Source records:
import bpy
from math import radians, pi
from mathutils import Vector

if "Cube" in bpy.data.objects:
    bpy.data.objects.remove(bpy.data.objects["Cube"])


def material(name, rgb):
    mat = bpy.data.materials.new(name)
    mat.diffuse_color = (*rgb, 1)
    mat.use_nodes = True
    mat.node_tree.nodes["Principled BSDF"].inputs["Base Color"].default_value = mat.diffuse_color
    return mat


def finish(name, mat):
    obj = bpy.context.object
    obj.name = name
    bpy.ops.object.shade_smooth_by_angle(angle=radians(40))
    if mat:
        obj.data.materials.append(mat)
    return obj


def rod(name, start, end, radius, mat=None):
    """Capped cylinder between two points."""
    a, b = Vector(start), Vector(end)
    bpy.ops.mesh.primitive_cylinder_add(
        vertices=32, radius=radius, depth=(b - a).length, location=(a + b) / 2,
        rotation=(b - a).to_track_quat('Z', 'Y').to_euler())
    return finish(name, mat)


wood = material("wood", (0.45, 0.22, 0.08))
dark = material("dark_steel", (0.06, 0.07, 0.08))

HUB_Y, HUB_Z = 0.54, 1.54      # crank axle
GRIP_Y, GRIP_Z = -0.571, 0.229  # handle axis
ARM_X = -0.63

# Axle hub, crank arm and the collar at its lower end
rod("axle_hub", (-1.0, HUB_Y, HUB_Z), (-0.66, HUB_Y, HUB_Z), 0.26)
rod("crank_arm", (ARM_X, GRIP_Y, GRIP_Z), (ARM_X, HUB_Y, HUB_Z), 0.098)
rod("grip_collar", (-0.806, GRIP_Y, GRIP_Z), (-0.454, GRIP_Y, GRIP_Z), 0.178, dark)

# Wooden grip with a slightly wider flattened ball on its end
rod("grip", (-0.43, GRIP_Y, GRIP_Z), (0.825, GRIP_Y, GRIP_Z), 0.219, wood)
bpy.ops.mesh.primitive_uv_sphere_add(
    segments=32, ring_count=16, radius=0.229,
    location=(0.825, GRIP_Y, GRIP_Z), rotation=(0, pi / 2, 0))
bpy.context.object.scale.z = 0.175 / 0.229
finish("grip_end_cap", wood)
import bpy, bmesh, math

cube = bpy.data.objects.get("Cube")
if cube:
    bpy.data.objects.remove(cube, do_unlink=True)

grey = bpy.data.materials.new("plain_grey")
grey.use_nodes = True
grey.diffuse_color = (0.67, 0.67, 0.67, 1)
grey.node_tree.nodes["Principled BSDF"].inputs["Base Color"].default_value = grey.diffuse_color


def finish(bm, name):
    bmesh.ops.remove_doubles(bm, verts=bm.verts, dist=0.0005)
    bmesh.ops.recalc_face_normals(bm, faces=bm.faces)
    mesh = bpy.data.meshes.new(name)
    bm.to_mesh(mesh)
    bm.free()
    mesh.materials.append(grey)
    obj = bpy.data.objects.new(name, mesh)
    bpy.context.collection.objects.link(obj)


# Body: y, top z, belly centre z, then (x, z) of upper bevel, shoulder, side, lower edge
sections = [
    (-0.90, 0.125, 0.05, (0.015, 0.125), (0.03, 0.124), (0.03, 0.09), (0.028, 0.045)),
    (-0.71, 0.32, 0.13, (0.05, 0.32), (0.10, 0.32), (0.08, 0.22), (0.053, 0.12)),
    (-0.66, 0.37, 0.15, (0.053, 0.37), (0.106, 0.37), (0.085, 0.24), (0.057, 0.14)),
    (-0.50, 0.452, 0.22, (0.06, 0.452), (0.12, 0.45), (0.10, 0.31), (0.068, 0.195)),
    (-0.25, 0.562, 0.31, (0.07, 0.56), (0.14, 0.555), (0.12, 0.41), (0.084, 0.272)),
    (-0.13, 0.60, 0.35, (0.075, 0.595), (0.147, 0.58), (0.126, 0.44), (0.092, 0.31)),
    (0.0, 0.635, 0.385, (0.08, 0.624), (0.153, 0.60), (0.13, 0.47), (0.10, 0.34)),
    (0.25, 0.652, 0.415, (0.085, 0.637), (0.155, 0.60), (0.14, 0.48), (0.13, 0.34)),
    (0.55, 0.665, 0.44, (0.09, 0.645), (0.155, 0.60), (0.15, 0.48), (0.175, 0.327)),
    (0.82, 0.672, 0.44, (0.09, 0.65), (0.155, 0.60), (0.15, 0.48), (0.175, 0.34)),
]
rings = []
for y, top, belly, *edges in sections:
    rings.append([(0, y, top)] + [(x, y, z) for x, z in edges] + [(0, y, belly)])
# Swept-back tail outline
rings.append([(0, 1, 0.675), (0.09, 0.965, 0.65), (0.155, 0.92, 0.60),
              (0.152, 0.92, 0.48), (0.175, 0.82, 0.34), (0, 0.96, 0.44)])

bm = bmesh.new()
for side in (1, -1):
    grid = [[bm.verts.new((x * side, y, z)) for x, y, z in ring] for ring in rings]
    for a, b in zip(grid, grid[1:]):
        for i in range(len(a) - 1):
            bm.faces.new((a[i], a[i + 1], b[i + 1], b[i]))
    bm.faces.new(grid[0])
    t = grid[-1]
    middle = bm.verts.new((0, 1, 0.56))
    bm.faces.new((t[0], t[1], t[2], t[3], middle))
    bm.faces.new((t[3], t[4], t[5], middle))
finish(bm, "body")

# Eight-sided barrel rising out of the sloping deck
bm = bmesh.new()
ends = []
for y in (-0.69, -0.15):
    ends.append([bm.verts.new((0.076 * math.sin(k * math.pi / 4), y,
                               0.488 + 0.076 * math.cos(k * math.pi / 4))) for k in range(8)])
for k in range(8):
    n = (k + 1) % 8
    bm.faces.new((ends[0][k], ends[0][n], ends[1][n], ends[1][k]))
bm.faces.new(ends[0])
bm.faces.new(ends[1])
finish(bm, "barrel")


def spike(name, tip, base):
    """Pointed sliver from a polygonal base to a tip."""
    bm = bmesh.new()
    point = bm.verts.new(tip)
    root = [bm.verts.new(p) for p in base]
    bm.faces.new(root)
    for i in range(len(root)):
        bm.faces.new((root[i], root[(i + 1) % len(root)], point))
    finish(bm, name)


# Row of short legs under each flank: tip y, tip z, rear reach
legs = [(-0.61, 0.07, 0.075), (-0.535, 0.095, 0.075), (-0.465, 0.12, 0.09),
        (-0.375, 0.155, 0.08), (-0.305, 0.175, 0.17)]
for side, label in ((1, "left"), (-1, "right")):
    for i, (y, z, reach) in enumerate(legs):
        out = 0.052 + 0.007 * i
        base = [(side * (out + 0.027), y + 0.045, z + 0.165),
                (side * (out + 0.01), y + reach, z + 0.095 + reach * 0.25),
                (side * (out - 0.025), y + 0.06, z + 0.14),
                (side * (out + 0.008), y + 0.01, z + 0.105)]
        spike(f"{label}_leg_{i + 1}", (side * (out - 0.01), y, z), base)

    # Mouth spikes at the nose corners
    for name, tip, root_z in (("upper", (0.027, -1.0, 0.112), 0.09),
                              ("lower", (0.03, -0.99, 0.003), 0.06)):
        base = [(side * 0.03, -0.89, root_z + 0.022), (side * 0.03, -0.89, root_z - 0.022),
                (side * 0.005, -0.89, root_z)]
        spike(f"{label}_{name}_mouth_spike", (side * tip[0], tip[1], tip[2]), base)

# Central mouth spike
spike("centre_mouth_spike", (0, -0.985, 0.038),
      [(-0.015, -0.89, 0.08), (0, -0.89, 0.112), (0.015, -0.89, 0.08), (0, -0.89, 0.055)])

— TASK DETAILS —
When you reach the end of the data, retype all of it exactly.

— SOLUTION BELOW —
import bpy
from math import radians, pi
from mathutils import Vector

if "Cube" in bpy.data.objects:
    bpy.data.objects.remove(bpy.data.objects["Cube"])


def material(name, rgb):
    mat = bpy.data.materials.new(name)
    mat.diffuse_color = (*rgb, 1)
    mat.use_nodes = True
    mat.node_tree.nodes["Principled BSDF"].inputs["Base Color"].default_value = mat.diffuse_color
    return mat


def finish(name, mat):
    obj = bpy.context.object
    obj.name = name
    bpy.ops.object.shade_smooth_by_angle(angle=radians(40))
    if mat:
        obj.data.materials.append(mat)
    return obj


def rod(name, start, end, radius, mat=None):
    """Capped cylinder between two points."""
    a, b = Vector(start), Vector(end)
    bpy.ops.mesh.primitive_cylinder_add(
        vertices=32, radius=radius, depth=(b - a).length, location=(a + b) / 2,
        rotation=(b - a).to_track_quat('Z', 'Y').to_euler())
    return finish(name, mat)


wood = material("wood", (0.45, 0.22, 0.08))
dark = material("dark_steel", (0.06, 0.07, 0.08))

HUB_Y, HUB_Z = 0.54, 1.54      # crank axle
GRIP_Y, GRIP_Z = -0.571, 0.229  # handle axis
ARM_X = -0.63

# Axle hub, crank arm and the collar at its lower end
rod("axle_hub", (-1.0, HUB_Y, HUB_Z), (-0.66, HUB_Y, HUB_Z), 0.26)
rod("crank_arm", (ARM_X, GRIP_Y, GRIP_Z), (ARM_X, HUB_Y, HUB_Z), 0.098)
rod("grip_collar", (-0.806, GRIP_Y, GRIP_Z), (-0.454, GRIP_Y, GRIP_Z), 0.178, dark)

# Wooden grip with a slightly wider flattened ball on its end
rod("grip", (-0.43, GRIP_Y, GRIP_Z), (0.825, GRIP_Y, GRIP_Z), 0.219, wood)
bpy.ops.mesh.primitive_uv_sphere_add(
    segments=32, ring_count=16, radius=0.229,
    location=(0.825, GRIP_Y, GRIP_Z), rotation=(0, pi / 2, 0))
bpy.context.object.scale.z = 0.175 / 0.229
finish("grip_end_cap", wood)
import bpy, bmesh, math

cube = bpy.data.objects.get("Cube")
if cube:
    bpy.data.objects.remove(cube, do_unlink=True)

grey = bpy.data.materials.new("plain_grey")
grey.use_nodes = True
grey.diffuse_color = (0.67, 0.67, 0.67, 1)
grey.node_tree.nodes["Principled BSDF"].inputs["Base Color"].default_value = grey.diffuse_color


def finish(bm, name):
    bmesh.ops.remove_doubles(bm, verts=bm.verts, dist=0.0005)
    bmesh.ops.recalc_face_normals(bm, faces=bm.faces)
    mesh = bpy.data.meshes.new(name)
    bm.to_mesh(mesh)
    bm.free()
    mesh.materials.append(grey)
    obj = bpy.data.objects.new(name, mesh)
    bpy.context.collection.objects.link(obj)


# Body: y, top z, belly centre z, then (x, z) of upper bevel, shoulder, side, lower edge
sections = [
    (-0.90, 0.125, 0.05, (0.015, 0.125), (0.03, 0.124), (0.03, 0.09), (0.028, 0.045)),
    (-0.71, 0.32, 0.13, (0.05, 0.32), (0.10, 0.32), (0.08, 0.22), (0.053, 0.12)),
    (-0.66, 0.37, 0.15, (0.053, 0.37), (0.106, 0.37), (0.085, 0.24), (0.057, 0.14)),
    (-0.50, 0.452, 0.22, (0.06, 0.452), (0.12, 0.45), (0.10, 0.31), (0.068, 0.195)),
    (-0.25, 0.562, 0.31, (0.07, 0.56), (0.14, 0.555), (0.12, 0.41), (0.084, 0.272)),
    (-0.13, 0.60, 0.35, (0.075, 0.595), (0.147, 0.58), (0.126, 0.44), (0.092, 0.31)),
    (0.0, 0.635, 0.385, (0.08, 0.624), (0.153, 0.60), (0.13, 0.47), (0.10, 0.34)),
    (0.25, 0.652, 0.415, (0.085, 0.637), (0.155, 0.60), (0.14, 0.48), (0.13, 0.34)),
    (0.55, 0.665, 0.44, (0.09, 0.645), (0.155, 0.60), (0.15, 0.48), (0.175, 0.327)),
    (0.82, 0.672, 0.44, (0.09, 0.65), (0.155, 0.60), (0.15, 0.48), (0.175, 0.34)),
]
rings = []
for y, top, belly, *edges in sections:
    rings.append([(0, y, top)] + [(x, y, z) for x, z in edges] + [(0, y, belly)])
# Swept-back tail outline
rings.append([(0, 1, 0.675), (0.09, 0.965, 0.65), (0.155, 0.92, 0.60),
              (0.152, 0.92, 0.48), (0.175, 0.82, 0.34), (0, 0.96, 0.44)])

bm = bmesh.new()
for side in (1, -1):
    grid = [[bm.verts.new((x * side, y, z)) for x, y, z in ring] for ring in rings]
    for a, b in zip(grid, grid[1:]):
        for i in range(len(a) - 1):
            bm.faces.new((a[i], a[i + 1], b[i + 1], b[i]))
    bm.faces.new(grid[0])
    t = grid[-1]
    middle = bm.verts.new((0, 1, 0.56))
    bm.faces.new((t[0], t[1], t[2], t[3], middle))
    bm.faces.new((t[3], t[4], t[5], middle))
finish(bm, "body")

# Eight-sided barrel rising out of the sloping deck
bm = bmesh.new()
ends = []
for y in (-0.69, -0.15):
    ends.append([bm.verts.new((0.076 * math.sin(k * math.pi / 4), y,
                               0.488 + 0.076 * math.cos(k * math.pi / 4))) for k in range(8)])
for k in range(8):
    n = (k + 1) % 8
    bm.faces.new((ends[0][k], ends[0][n], ends[1][n], ends[1][k]))
bm.faces.new(ends[0])
bm.faces.new(ends[1])
finish(bm, "barrel")


def spike(name, tip, base):
    """Pointed sliver from a polygonal base to a tip."""
    bm = bmesh.new()
    point = bm.verts.new(tip)
    root = [bm.verts.new(p) for p in base]
    bm.faces.new(root)
    for i in range(len(root)):
        bm.faces.new((root[i], root[(i + 1) % len(root)], point))
    finish(bm, name)


# Row of short legs under each flank: tip y, tip z, rear reach
legs = [(-0.61, 0.07, 0.075), (-0.535, 0.095, 0.075), (-0.465, 0.12, 0.09),
        (-0.375, 0.155, 0.08), (-0.305, 0.175, 0.17)]
for side, label in ((1, "left"), (-1, "right")):
    for i, (y, z, reach) in enumerate(legs):
        out = 0.052 + 0.007 * i
        base = [(side * (out + 0.027), y + 0.045, z + 0.165),
                (side * (out + 0.01), y + reach, z + 0.095 + reach * 0.25),
                (side * (out - 0.025), y + 0.06, z + 0.14),
                (side * (out + 0.008), y + 0.01, z + 0.105)]
        spike(f"{label}_leg_{i + 1}", (side * (out - 0.01), y, z), base)

    # Mouth spikes at the nose corners
    for name, tip, root_z in (("upper", (0.027, -1.0, 0.112), 0.09),
                              ("lower", (0.03, -0.99, 0.003), 0.06)):
        base = [(side * 0.03, -0.89, root_z + 0.022), (side * 0.03, -0.89, root_z - 0.022),
                (side * 0.005, -0.89, root_z)]
        spike(f"{label}_{name}_mouth_spike", (side * tip[0], tip[1], tip[2]), base)

# Central mouth spike
spike("centre_mouth_spike", (0, -0.985, 0.038),
      [(-0.015, -0.89, 0.08), (0, -0.89, 0.112), (0.015, -0.89, 0.08), (0, -0.89, 0.055)])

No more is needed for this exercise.